From the Blurb
Adorable and super-talented Takase is the star secretary of his company! His reputation’s been built on his amazing ability to make anyone he works with a success…but what will happen when he’s assigned to the lazy son of the big boss? Can a prodigy improve the reputation of a handsome slacker?
Secretary’s Job works overtime to prove that good-looks and charisma go a long way in the workplace! It’s lots of fun to tackle meetings with the company’s best employee, but will a professional relationship cross the line once sweet, surprising feelings come to light?
I’m generally a sucker for secreatry-themed manga (and smut in general, I’ll be honest), so I made my first foray into buying licensed e-manga a while ago with Secretary’s Job? by Miki Araya. I’ve enjoyed some of her work in the past (particularly Uchi no Darling Gaikokujin), and this was also billed as a comedy/romance. In reality, though, it’s more a breezy and chatty collection of story arcs centered around the office workers in a fictitious company. I found I had to almost force myself to get through the first story, whose Mary Sue ‘supersecretary’ character was more wearing than cute much of the time. I enjoyed the comedy-of-errors style of the second story a lot more, but I had to keep asking myself — if this is office/secretary yaoi manga, where is the desk sex? Why aren’t the characters using those everpresent and aways empty archive rooms to get down and dirty? Instead we get lots of meetings with amiable older gentlemen clients who all fawn over Takase until you find yourself wishing this was an assassin manga instead. (Guess who I wish was the target?)
Much of the time it also felt like the manga-ka was checking off plot boxes in her head: couple initially misundertsand one another, they slowly warm to each other, sex happens, the characters say “I love you” with unrealistic swiftness and (a distinctly Japanese touch) the office experiences a new wave of productivity. Not that good stories shouldn’t contain many of these elements, but when they’re written in so baldly it’s hard for the reader to feel suspense — let alone interest.
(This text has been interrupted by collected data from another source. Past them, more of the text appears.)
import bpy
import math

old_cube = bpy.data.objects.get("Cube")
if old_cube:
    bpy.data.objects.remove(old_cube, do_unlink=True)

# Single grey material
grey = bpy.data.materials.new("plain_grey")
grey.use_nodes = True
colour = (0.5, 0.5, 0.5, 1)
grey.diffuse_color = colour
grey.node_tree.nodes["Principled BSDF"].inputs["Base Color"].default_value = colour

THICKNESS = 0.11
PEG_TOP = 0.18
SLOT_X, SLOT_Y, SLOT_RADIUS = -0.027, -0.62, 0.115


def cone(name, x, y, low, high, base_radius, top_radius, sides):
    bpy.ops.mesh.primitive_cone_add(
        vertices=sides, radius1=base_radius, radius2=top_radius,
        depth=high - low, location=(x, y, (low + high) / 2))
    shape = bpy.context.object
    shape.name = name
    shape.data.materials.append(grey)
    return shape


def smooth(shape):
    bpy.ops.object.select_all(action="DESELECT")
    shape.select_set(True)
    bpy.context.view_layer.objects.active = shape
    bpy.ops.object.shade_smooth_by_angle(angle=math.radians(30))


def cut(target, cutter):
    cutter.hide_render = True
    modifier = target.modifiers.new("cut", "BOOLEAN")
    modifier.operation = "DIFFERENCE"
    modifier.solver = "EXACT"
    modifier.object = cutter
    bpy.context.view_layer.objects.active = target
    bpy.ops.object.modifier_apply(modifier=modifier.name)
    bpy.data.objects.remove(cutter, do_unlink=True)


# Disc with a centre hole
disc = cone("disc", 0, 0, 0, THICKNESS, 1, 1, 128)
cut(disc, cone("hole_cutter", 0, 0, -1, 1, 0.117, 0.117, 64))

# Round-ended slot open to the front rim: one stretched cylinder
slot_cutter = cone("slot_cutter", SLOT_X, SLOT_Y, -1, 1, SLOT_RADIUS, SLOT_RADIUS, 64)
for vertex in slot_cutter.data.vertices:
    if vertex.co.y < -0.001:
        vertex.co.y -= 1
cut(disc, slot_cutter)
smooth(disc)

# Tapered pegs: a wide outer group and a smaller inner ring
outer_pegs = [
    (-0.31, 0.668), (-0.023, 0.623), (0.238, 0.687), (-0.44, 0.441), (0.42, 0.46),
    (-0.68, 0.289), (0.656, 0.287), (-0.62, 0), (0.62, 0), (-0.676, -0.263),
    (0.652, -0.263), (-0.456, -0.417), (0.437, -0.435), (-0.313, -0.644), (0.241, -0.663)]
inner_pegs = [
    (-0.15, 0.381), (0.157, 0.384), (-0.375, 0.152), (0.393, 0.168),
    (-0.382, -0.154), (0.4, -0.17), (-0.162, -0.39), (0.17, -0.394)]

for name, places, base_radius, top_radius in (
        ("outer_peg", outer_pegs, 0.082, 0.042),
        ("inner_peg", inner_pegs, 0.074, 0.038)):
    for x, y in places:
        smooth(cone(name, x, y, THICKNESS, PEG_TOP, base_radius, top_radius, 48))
On the technical side, I didn’t enjoy reading the manga on the Kindle app. While reading it on my iPad was much less painful than squinting at my MacBook’s screen, the publisher only scanned low-quality photographs of the manga, so whenever I zoomed in to read some of the smaller text everything looked cheap and pixellated. Never mind that the Kindle can’t automatically zoom in on the whole manga, and it was too annoying to do it manually every time I turned the page. I love the idea of being able to download licensed manga in English and read it on the go, but it looks like publishers are going to need to work harder at making the actual reading experience as good as with their printed editions.